a pound keeping it a little dusted very Fine yo put it to yo Butter,
handle it a little Then cut it to yo own

Fancie Lady Ann Fanshawe's icy cream, 1651-1707

To make Icy Cream
 Take three pints of the best cream, boyle it with
a blade of Mace, or else perfume it with orang flower water
 or Amber-Greece, sweeten the Cream, with sugar let it stand
till it is quite cold, then put it into Boxes, ether of Silver
 or tinn then take, Ice chopped into small peeces and
putt it into a tub and set the Boxes in the Ice couering
them all over, and let them stand in the Ice two
hours, and the Cream Will come to be Ice in the Boxes,
then turne them out into a salvar with some of the same
Seasoned Cream, so sarue it up at the Table.

 Lady Ann Fanshawe's sugar cakes, 1651-1707

To make Sugar Cakes
 Take 2 pound of Butter, one pound of fine Sugar, the yolkes of nine
Egs, a full Spoonfull of Mace beat & searsed [sifted], as much Flower as this
will well wett making them so stiffe as you may rowle it out, then
with the Cup of a glasse of what Size you please cutt
them into round Cakes; pricke them and bake them.

 Orange pudding c1685-c1725

To make Orange Pudding
 Take 2 Oranges pare them and cut them in little pieces,
then take 12 Ounces of fine Sugar, beat them in a stone morter,
put to them 12 Ounces of butter and 12 Yolkes of Eggs,
 and beat all these together, then make a very good paste,
and lay a sheet of paste upon a dish and so lay on your pudding,
and cover it with another sheet of paste,
 and set it in the oven, an hour will bake it

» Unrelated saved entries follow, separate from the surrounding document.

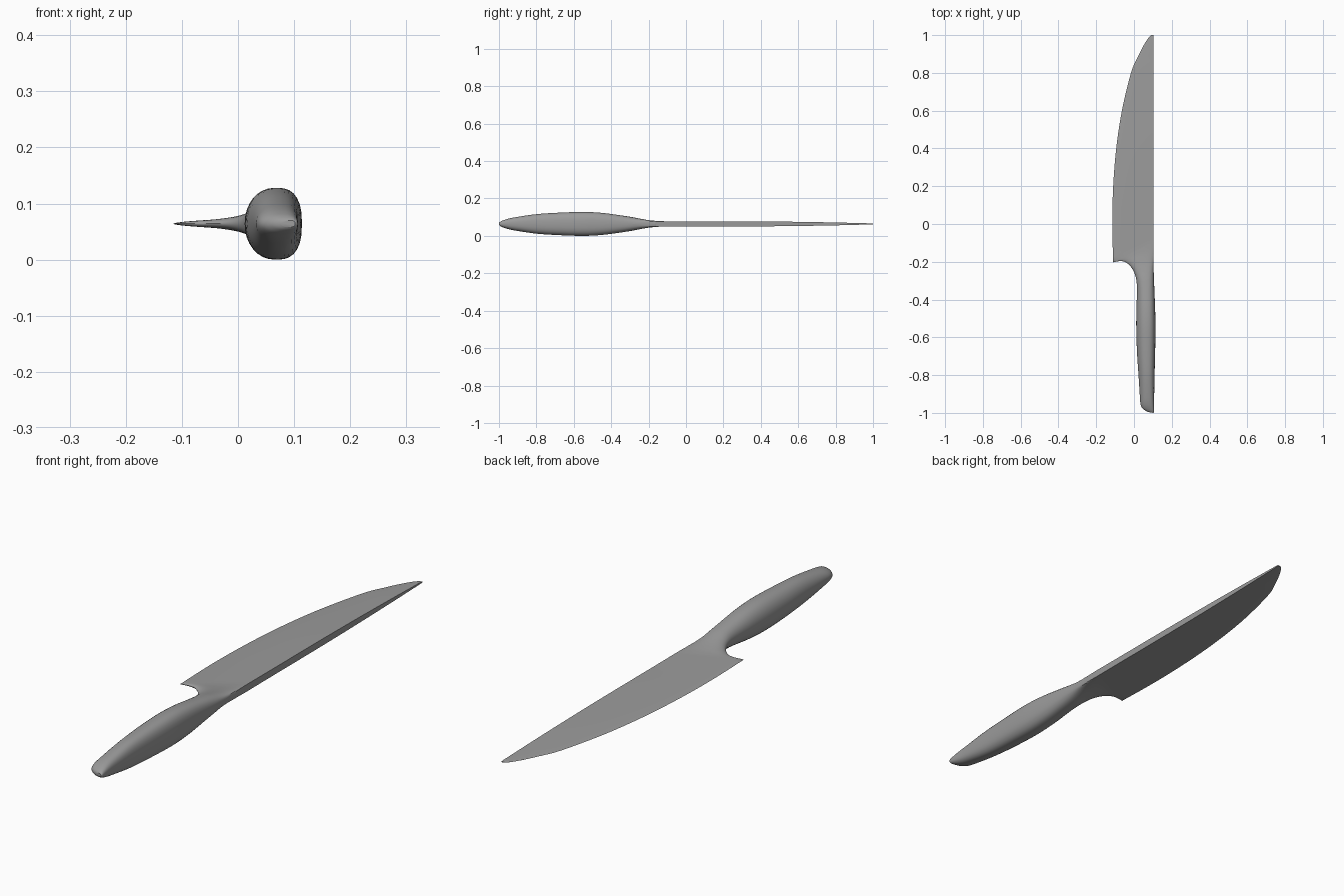
import bpy, bmesh, math

ZC = 0.064      # height of the knife's mid-plane
SIDE = 16       # steps across each rib
SUB = 5         # smoothing steps between stations

# Ribs: left x, left y, right x, right y, half thickness, roundness (0 wedge, 1 oval)
blade = [
    (0.090, 1.000, 0.104, 1.000, 0.002, 0),
    (0.074, 0.982, 0.104, 0.985, 0.003, 0),
    (0.048, 0.940, 0.104, 0.945, 0.004, 0),
    (0.018, 0.880, 0.104, 0.885, 0.0055, 0),
    (-0.016, 0.800, 0.104, 0.805, 0.0075, 0),
    (-0.064, 0.600, 0.104, 0.610, 0.011, 0),
    (-0.094, 0.400, 0.104, 0.410, 0.013, 0),
    (-0.110, 0.200, 0.104, 0.220, 0.0135, 0),
    (-0.115, 0.000, 0.104, 0.050, 0.0135, 0),
    (-0.110, -0.203, 0.104, -0.090, 0.014, 0),
]
handle = [
    blade[-1],
    (-0.080, -0.197, 0.104, -0.130, 0.016, 0.15),
    (-0.050, -0.200, 0.104, -0.165, 0.019, 0.35),
    (-0.022, -0.220, 0.104, -0.200, 0.023, 0.6),
    (0.000, -0.254, 0.104, -0.240, 0.029, 0.85),
    (0.012, -0.295, 0.106, -0.290, 0.037, 1),
    (0.016, -0.350, 0.108, -0.350, 0.046, 1),
    (0.013, -0.450, 0.112, -0.450, 0.059, 1),
    (0.012, -0.550, 0.114, -0.550, 0.064, 1),
    (0.016, -0.680, 0.112, -0.680, 0.060, 1),
    (0.024, -0.800, 0.109, -0.800, 0.052, 1),
    (0.031, -0.910, 0.107, -0.910, 0.036, 1),
    (0.034, -0.950, 0.107, -0.956, 0.027, 1),
    (0.042, -0.973, 0.107, -0.984, 0.018, 1),
    (0.060, -0.988, 0.106, -0.996, 0.011, 1),
    (0.078, -0.996, 0.102, -1.000, 0.006, 1),
]


def smooth(st):
    """Catmull-Rom pass through a list of ribs."""
    out = []
    for i in range(len(st) - 1):
        p = [st[max(0, min(len(st) - 1, i + k))] for k in (-1, 0, 1, 2)]
        for s in range(SUB):
            t = s / SUB
            out.append([0.5 * (2 * b + (c - a) * t + (2*a - 5*b + 4*c - d) * t**2
                               + (3*b - a - 3*c + d) * t**3)
                        for a, b, c, d in zip(*p)])
    return out + [list(st[-1])]


def section(xl, yl, xr, yr, h, b):
    """Closed outline blending a flat-backed wedge into a rounded oval."""
    b = max(0.0, min(1.0, b))
    top = []
    for i in range(SIDE + 1):
        t = (1 - math.cos(math.pi * i / SIDE)) / 2
        wedge = t ** 0.55
        oval = max(0.0, 1 - abs(2 * t ** 1.2 - 1) ** 2.5) ** (1 / 2.5)
        top.append((xl + (xr - xl) * t, yl + (yr - yl) * t,
                    h * ((1 - b) * wedge + b * oval)))
    return ([(x, y, ZC + z) for x, y, z in top]
            + [(x, y, ZC - z) for x, y, z in reversed(top[1:])])


# Blade and moulded handle are one continuous loft with a sharp heel
bm = bmesh.new()
rings = [[bm.verts.new(c) for c in section(*r)]
         for r in smooth(blade) + smooth(handle)[1:]]
n = len(rings[0])
for a, b in zip(rings, rings[1:]):
    for i in range(n):
        j = (i + 1) % n
        bm.faces.new((a[i], a[j], b[j], b[i]))
bm.faces.new(rings[0])
bm.faces.new(rings[-1])
bmesh.ops.remove_doubles(bm, verts=bm.verts, dist=0.00005)
bmesh.ops.recalc_face_normals(bm, faces=bm.faces)

mesh = bpy.data.meshes.new("kitchen_knife")
bm.to_mesh(mesh)
bm.free()
obj = bpy.data.objects.new("kitchen_knife", mesh)
bpy.context.collection.objects.link(obj)

# Dark grey finish
mat = bpy.data.materials.new("dark_grey")
mat.diffuse_color = (0.33, 0.33, 0.33, 1)
mesh.materials.append(mat)

bpy.context.view_layer.objects.active = obj
obj.select_set(True)
bpy.ops.object.shade_smooth_by_angle(angle=math.radians(35))
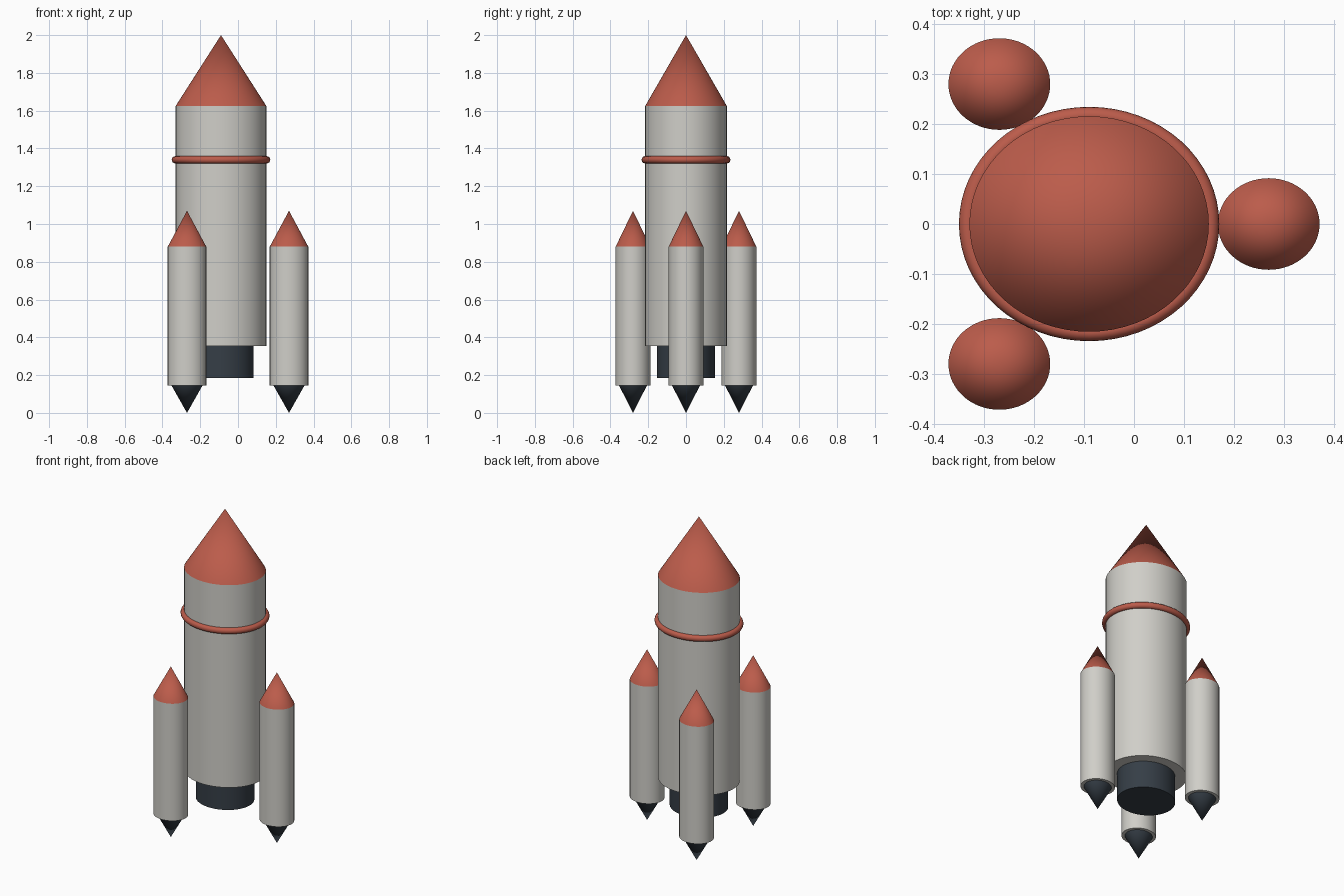
import bpy
import math

cube = bpy.data.objects.get("Cube")
if cube:
    bpy.data.objects.remove(cube, do_unlink=True)

SQUASH = 0.9      # the whole rocket is slightly flattened front to back
CORE_X = -0.09    # axis of the core stage
SIDES = 64


def make_material(name, rgb):
    mat = bpy.data.materials.new(name)
    mat.use_nodes = True
    mat.diffuse_color = (*rgb, 1)
    mat.node_tree.nodes["Principled BSDF"].inputs["Base Color"].default_value = (*rgb, 1)
    return mat


red = make_material("brick red", (0.50, 0.107, 0.07))
white = make_material("warm white", (0.63, 0.62, 0.58))
dark = make_material("dark slate", (0.036, 0.048, 0.062))


def finish(name, mat):
    obj = bpy.context.object
    obj.name = obj.data.name = name
    obj.scale.y = SQUASH
    obj.data.materials.append(mat)
    bpy.ops.object.transform_apply(location=False, rotation=False, scale=True)
    bpy.ops.object.shade_smooth_by_angle(angle=math.radians(30))
    return obj


def tapered(name, mat, x, y, z_low, z_high, r_low, r_high):
    """Upright cylinder or cone between two heights."""
    bpy.ops.mesh.primitive_cone_add(
        vertices=SIDES, radius1=r_low, radius2=r_high, depth=z_high - z_low,
        location=(x, y, (z_low + z_high) / 2))
    return finish(name, mat)


# Core stage
tapered("core_body", white, CORE_X, 0, 0.355, 1.625, 0.24, 0.24)
tapered("core_nose", red, CORE_X, 0, 1.625, 2.0, 0.24, 0)
tapered("core_nozzle", dark, CORE_X, 0, 0.185, 0.355, 0.172, 0.172)

# Ring around the core
bpy.ops.mesh.primitive_torus_add(
    major_segments=SIDES, minor_segments=16, major_radius=0.242,
    minor_radius=0.019, location=(CORE_X, 0, 1.34))
finish("core_ring", red)

# Three boosters spaced evenly around the core
for i, side in enumerate(("left", "back_right", "front_right")):
    angle = i * math.tau / 3
    x = CORE_X + 0.36 * math.cos(angle)
    y = 0.36 * math.sin(angle) * SQUASH
    tapered(side + "_booster_body", white, x, y, 0.145, 0.88, 0.102, 0.102)
    tapered(side + "_booster_nose", red, x, y, 0.88, 1.07, 0.102, 0)
    tapered(side + "_booster_nozzle", dark, x, y, 0, 0.145, 0, 0.082)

 How to Cook a Husband (c1710-1725)

How to Cook a Husband

 As Mr Glass said of the hare, you must first catch him. Having done so, the mode of cooking him, so as to make a good dish of him, is as follows. Many good husbands are spoiled in the cooking; some women go about it as if their husbands were bladders, and blow them up. Others keep them constantly in hot water, while others freeze them by conjugal coldness. Some smother them with hatred, contention and variance, and some keep them in pickle all their lives. These women always serve them up with tongue sauce. Now it cannot be supposed that husbands will be tender and good if managed in that way. But they are, on the contrary, very delicious when managed as follows: Get a large jar called the jar of carefulness, (which all good wives have on hand), place your husband in it, and set him near the fire of conjugal love; let the fire be pretty hot, but especially let it be clear - above all, let the heat be constant. Cover him over with affection, kindness and subjection. Garnish with modest, becoming familiarity, and the spice of pleasantry; and if you had kisses and other confectionaries let them be accompanied with a sufficient portion of secrecy, mixed with prudence and moderation. We would advise all good wives to try this receipt and realise how admirable a dish a husband is when properly cooked.


  1. My favorite is how to cook a husband. What a sweet story. We have so many recipes today on how to behave. Thanks for sharing.

    1. I'm glad you enjoyed the post, Ann. Thanks so much for commenting.

  2. I love this! Especially the last recipe!!

    1. I'm glad you enjoyed the post. Thanks for commenting